I had to wait four long weeks for the results. You really hope that you will be able to help someone with leukaemia, but you also know that the chances of finding a suitable donor outside of a patient’s immediate family is one in several million. In my case, however, the necessary characteristics matched and in mid-November I found out that I was a ‘genetic twin’ of the Patient.

Before I was allowed to donate, I had to undergo several checks to ensure I didn’t have any conditions such as hepatitis. These all came back clear, so the DKMS double-checked with me that I would be happy to be a donor. This decision was a big responsibility, because as soon as a date was set for me to donate my bone marrow, the recipient was prepared for treatment. This meant that his own stem cells were killed off using chemicals to ensure that only the new cells would be active in his body after the procedure. This is vital because otherwise the old cells would continue to produce cancer cells. During this time, the recipient is extremely vulnerable to infection and their body cannot protect them against any attack. Without a donation, they simply will not survive. I agreed to go ahead with the bone marrow donation and spent the first two weeks of December taking really good care of myself: thanks to MANN+HUMMEL I was able postpone my business travel, and I even made sure to take extra care when crossing the road.



As I had chosen to have my stem cells harvested from my blood, I had to inject myself with various medications to increase the number of stem cells in my blood. On 16 December I travelled to Tübingen for a special procedure to remove these stem cells. The procedure took around five hours and was completely harmless. I was able to go home again the same day. Even the flu-like symptoms that the medication caused were nothing to complain about, and just two days after the procedure I was completely back to normal.

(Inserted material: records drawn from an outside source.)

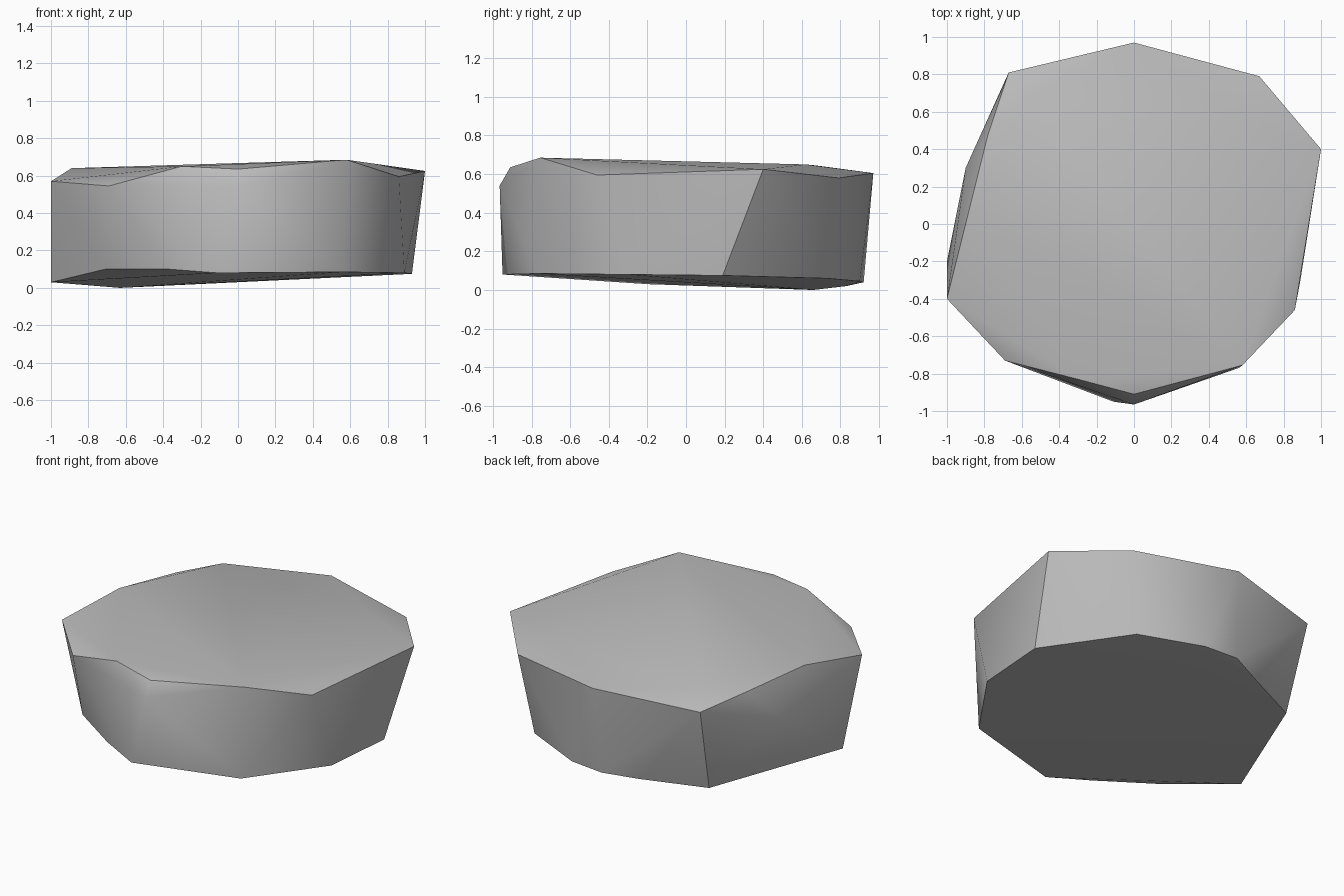
import bpy
import bmesh
from math import radians

if "Cube" in bpy.data.objects:
    bpy.data.objects.remove(bpy.data.objects["Cube"], do_unlink=True)

# Plain grey stone material
grey = (0.5, 0.5, 0.5, 1.0)
stone_grey = bpy.data.materials.new("stone_grey")
stone_grey.use_nodes = True
stone_grey.diffuse_color = grey
stone_grey.node_tree.nodes["Principled BSDF"].inputs["Base Color"].default_value = grey

# Upper rim, anticlockwise from the back
top_rim = [
    (0, .97, .605), (-.67, .81, .565), (-.78, .48, .605), (-.89, .04, .64),
    (-1, -.4, .57), (-.69, -.73, .545), (-.3, -.83, .65), (0, -.91, .635),
    (.58, -.755, .685), (.86, -.46, .595), (1, .4, .625), (.67, .79, .58),
]
# Slight crown inside the rim
crown = [(-.58, .67, .645), (.5, .62, .65)]
# Bulges on the side wall
side_bulges = [(0, -.965, .54), (-.9, .3, .4)]
# Base outline
base_rim = [
    (-.63, .66, 0), (-1, -.2, .03), (-.71, -.6, .1), (-.37, -.83, .1),
    (-.11, -.95, .08), (.56, -.77, .085), (.89, -.3, .08), (.93, .19, .075),
    (.59, .73, .06), (.2, .9, .045), (-.03, .92, .04), (-.24, .83, .02),
]

# Wrap the outlines in one faceted shell
bm = bmesh.new()
for point in top_rim + crown + side_bulges + base_rim:
    bm.verts.new(point)
hull = bmesh.ops.convex_hull(bm, input=bm.verts)
loose = [v for v in bm.verts if not v.link_faces]
bmesh.ops.delete(bm, geom=loose, context='VERTS')
bmesh.ops.recalc_face_normals(bm, faces=bm.faces)

mesh = bpy.data.meshes.new("flat_stone")
bm.to_mesh(mesh)
bm.free()
mesh.materials.append(stone_grey)
flat_stone = bpy.data.objects.new("flat_stone", mesh)
bpy.context.collection.objects.link(flat_stone)

# Soft shading across shallow facets, crisp rims
bpy.ops.object.select_all(action='DESELECT')
flat_stone.select_set(True)
bpy.context.view_layer.objects.active = flat_stone
bpy.ops.object.shade_smooth_by_angle(angle=radians(35))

What happens now? As I mentioned before, I don’t know who my stem cells helped because in Germany donors and patients can only learn each other’s identity two years after the procedure. I do know, however, that he is doing well. Of course I would be very interested to meet my ‘genetic twin’ in person, but I’ll have to wait at least another year. For now I am just pleased that I was lucky enough to be able to help someone. The experience has made me realise just how precious life is and taught me to value what is really important and not worry about the little things. I don’t want to miss out on anything! I would encourage everyone to follow my example, because leukaemia can affect anyone and all of us could help save someone in Need.